18. On Friday, March 25 the Rhode Island Department of Health issued a recall of all baked goods from DeFusco’s Bakery in Johnston. Cases of Illness between March 14 – April 7, 2011 (Last Report) • 79 Cases Total, • 30 Hospitalizations, • 48 Lab-confirmed Salmonella, • 2 Salmonella-associated Deaths. DeFusco’s Inspection Report was alarming; the fact that it will leave dozens of families without a likely legal recourse is pathetic. Here is a “taste” of what was found: Inspectors say they found pastry cream sitting on the floor, stored at room temperature — a major code violation; “The temperature of the light cream was 125 degrees F and the temperature of the chocolate cream was 119 degrees F;” The Health Department requires cream to be cooled to 41 degrees and stored in the refrigerator; Another violation involves cross-contamination of pastry shells places in egg boxes; “Ready to eat previously baked pastry shells used for zeppoles, eclairs, and cream puffs, were stored in boxes that were used to store raw shell eggs.”

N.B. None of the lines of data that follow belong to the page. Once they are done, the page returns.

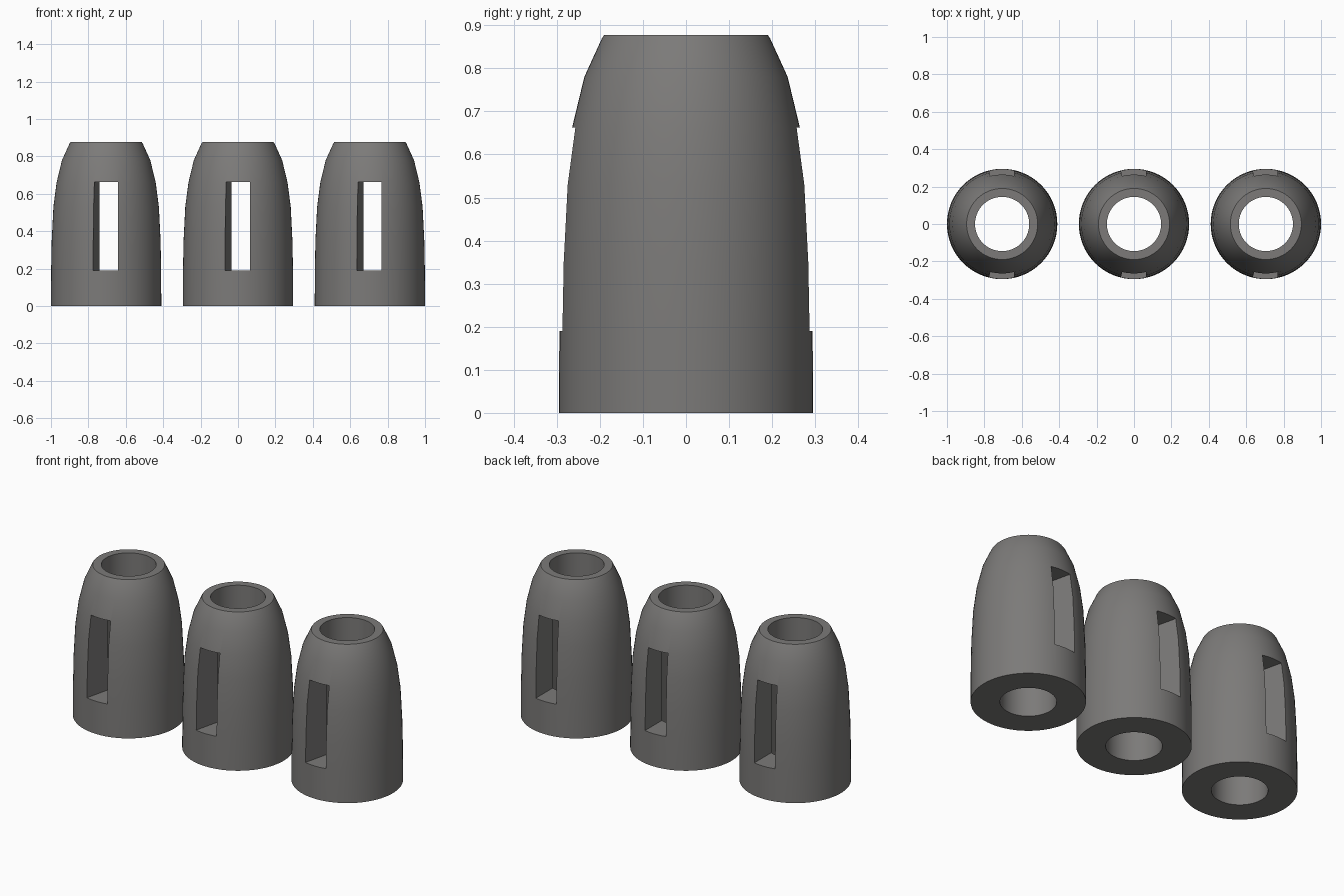
import bpy, bmesh, math

if "Cube" in bpy.data.objects:
    bpy.data.objects.remove(bpy.data.objects["Cube"])

SEG = 64
BORE = 0.145
SPACING = 0.705

grey = bpy.data.materials.new("mid_grey")
grey.diffuse_color = (0.2, 0.195, 0.19, 1)
grey.use_nodes = True
grey.node_tree.nodes["Principled BSDF"].inputs["Base Color"].default_value = grey.diffuse_color


def mesh_object(name, bm):
    bmesh.ops.recalc_face_normals(bm, faces=bm.faces[:])
    me = bpy.data.meshes.new(name)
    bm.to_mesh(me)
    bm.free()
    me.materials.append(grey)
    ob = bpy.data.objects.new(name, me)
    bpy.context.collection.objects.link(ob)
    return ob


# Sleeve: closed (radius, height) profile spun around z
profile = [(BORE, 0), (0.295, 0), (0.294, 0.19), (0.291, 0.35), (0.282, 0.53),
           (0.265, 0.66), (0.236, 0.78), (0.195, 0.87), (0.19, 0.877), (BORE, 0.877)]
bm = bmesh.new()
rings = []
for i in range(SEG):
    a = 2 * math.pi * i / SEG
    rings.append([bm.verts.new((r * math.cos(a), r * math.sin(a), z)) for r, z in profile])
n = len(profile)
for i in range(SEG):
    p, q = rings[i], rings[(i + 1) % SEG]
    for j in range(n):
        k = (j + 1) % n
        bm.faces.new((p[j], q[j], q[k], p[k]))
sleeve = mesh_object("sleeve_centre", bm)

# Slot cutter: straight right wall, left wall flaring outwards at front and back
outline = [(-0.085, -0.35), (0.063, -0.35), (0.063, 0.35), (-0.085, 0.35), (-0.002, 0)]
bm = bmesh.new()
base = bm.faces.new([bm.verts.new((x, y, 0.19)) for x, y in outline])
top = bmesh.ops.extrude_face_region(bm, geom=[base])
bmesh.ops.translate(bm, vec=(0, 0, 0.473),
                    verts=[v for v in top["geom"] if isinstance(v, bmesh.types.BMVert)])
cutter = mesh_object("slot_cutter", bm)
cutter.hide_render = True

# Cut the slots, then smooth the curved walls
mod = sleeve.modifiers.new("slots", 'BOOLEAN')
mod.operation = 'DIFFERENCE'
mod.solver = 'EXACT'
mod.object = cutter
bpy.ops.object.select_all(action='DESELECT')
sleeve.select_set(True)
bpy.context.view_layer.objects.active = sleeve
bpy.ops.object.modifier_apply(modifier=mod.name)
bpy.data.objects.remove(cutter)
bpy.ops.object.shade_smooth_by_angle(angle=math.radians(25))

# Repeat the sleeve on both sides
for name, x in (("sleeve_left", -SPACING), ("sleeve_right", SPACING)):
    ob = sleeve.copy()
    ob.name = name
    ob.location.x = x
    bpy.context.collection.objects.link(ob)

19. E. coli Strawberry Outbreak–At least 15 people in Northwestern Oregon became ill with E. coli O157:H7 infections after eating strawberries grown on a Newberg farm in July, 2011. According to Oregon Public Health, the E. coli-contaminated strawberries were grown by the Jaquith Strawberry Farm in Newberg and were resold at roadside stands and farmers markets.
20. Tennessee and Virginia 16 E. coli Illnesses with 1 Death–The Sullivan County Health Department confirmed a new case of E. coli raising the total number of cases to 11 among the 8 Northeast Tennessee counties. There are also three more possible cases the Northeast Tennessee Health Office is waiting on test results for. These cases are in addition to the two severe infections in Southwest Virginia, one of which resulted in the death of a 2-year-old girl.

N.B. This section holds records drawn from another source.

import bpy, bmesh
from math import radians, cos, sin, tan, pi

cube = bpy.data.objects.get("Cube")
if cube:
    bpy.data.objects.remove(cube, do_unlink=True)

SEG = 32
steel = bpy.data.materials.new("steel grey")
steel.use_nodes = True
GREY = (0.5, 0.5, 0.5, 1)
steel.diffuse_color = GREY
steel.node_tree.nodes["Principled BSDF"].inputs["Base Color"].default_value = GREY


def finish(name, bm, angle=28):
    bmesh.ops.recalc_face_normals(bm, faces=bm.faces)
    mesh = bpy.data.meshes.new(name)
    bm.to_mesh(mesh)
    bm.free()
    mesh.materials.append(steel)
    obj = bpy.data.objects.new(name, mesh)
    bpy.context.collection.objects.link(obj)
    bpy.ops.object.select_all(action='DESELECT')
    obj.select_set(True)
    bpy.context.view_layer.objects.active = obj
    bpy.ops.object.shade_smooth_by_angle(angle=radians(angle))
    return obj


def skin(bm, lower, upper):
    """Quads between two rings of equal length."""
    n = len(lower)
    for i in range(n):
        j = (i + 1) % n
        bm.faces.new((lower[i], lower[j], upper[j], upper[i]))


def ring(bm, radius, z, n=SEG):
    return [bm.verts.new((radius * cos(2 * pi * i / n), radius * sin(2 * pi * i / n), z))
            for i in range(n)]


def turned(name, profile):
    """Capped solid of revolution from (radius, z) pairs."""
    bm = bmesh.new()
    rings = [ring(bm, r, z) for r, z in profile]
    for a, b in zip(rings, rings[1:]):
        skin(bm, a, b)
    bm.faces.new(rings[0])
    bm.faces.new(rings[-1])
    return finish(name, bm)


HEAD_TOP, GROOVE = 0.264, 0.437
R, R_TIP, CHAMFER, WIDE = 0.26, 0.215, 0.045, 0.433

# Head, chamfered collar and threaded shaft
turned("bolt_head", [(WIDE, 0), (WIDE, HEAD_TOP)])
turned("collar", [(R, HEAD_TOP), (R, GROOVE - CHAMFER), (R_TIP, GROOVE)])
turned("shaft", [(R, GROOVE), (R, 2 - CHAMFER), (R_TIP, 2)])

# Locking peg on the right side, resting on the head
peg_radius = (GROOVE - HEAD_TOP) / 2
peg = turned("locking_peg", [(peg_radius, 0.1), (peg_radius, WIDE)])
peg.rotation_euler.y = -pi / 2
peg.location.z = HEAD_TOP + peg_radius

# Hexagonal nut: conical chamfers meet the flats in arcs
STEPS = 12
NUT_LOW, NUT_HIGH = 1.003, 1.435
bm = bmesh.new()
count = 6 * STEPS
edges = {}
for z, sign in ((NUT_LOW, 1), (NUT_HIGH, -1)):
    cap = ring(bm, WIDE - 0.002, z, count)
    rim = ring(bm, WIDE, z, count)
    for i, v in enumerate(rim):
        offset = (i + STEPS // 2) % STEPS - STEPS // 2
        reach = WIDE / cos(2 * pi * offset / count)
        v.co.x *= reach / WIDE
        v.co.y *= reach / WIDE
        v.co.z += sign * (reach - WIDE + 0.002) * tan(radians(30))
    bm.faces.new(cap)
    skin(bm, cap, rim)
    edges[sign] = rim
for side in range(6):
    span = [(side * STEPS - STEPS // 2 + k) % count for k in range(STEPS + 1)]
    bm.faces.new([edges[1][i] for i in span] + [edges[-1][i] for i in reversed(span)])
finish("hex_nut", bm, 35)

21. Sprouter’s Northwest Salmonella Outbreak–At least seven people, including four in Washington and three in Oregon, were sickened with salmonellosis in early January in an outbreak of Salmonella associated with contaminated sprouts served in Jimmy John’s sandwiches. Sprouters Northwest of Kent, WA, produced the sprouts identified as the source of the illnesses, according to Oregon health officials. These were different sprouts from a different supplier and a different strain of Salmonella than that linked just days earlier to Tiny Greens, an organic farm in Illinois that supplied sprouts to Jimmy John’s sandwich restaurants in the Midwest.
22. Schultz Organic Eggs Salmonella Outbreak–At least six people in Minnesota were sickened in August and September with Salmonella Enteritidis infections linked to contaminated organic eggs. The Minnesota Department of Agriculture and the Minnesota Department of Health said they traced back the eggs to the Larry Schultz Organic Farm in Owatonna, where environmental testing confirmed the presence of Salmonella Enteritidis. The farm recalled its eggs, which were distributed to restaurants, grocery stores, food wholesalers and food service companies in Minnesota, Wisconsin and Michigan.
OK, I probably missed a few. Any ideas?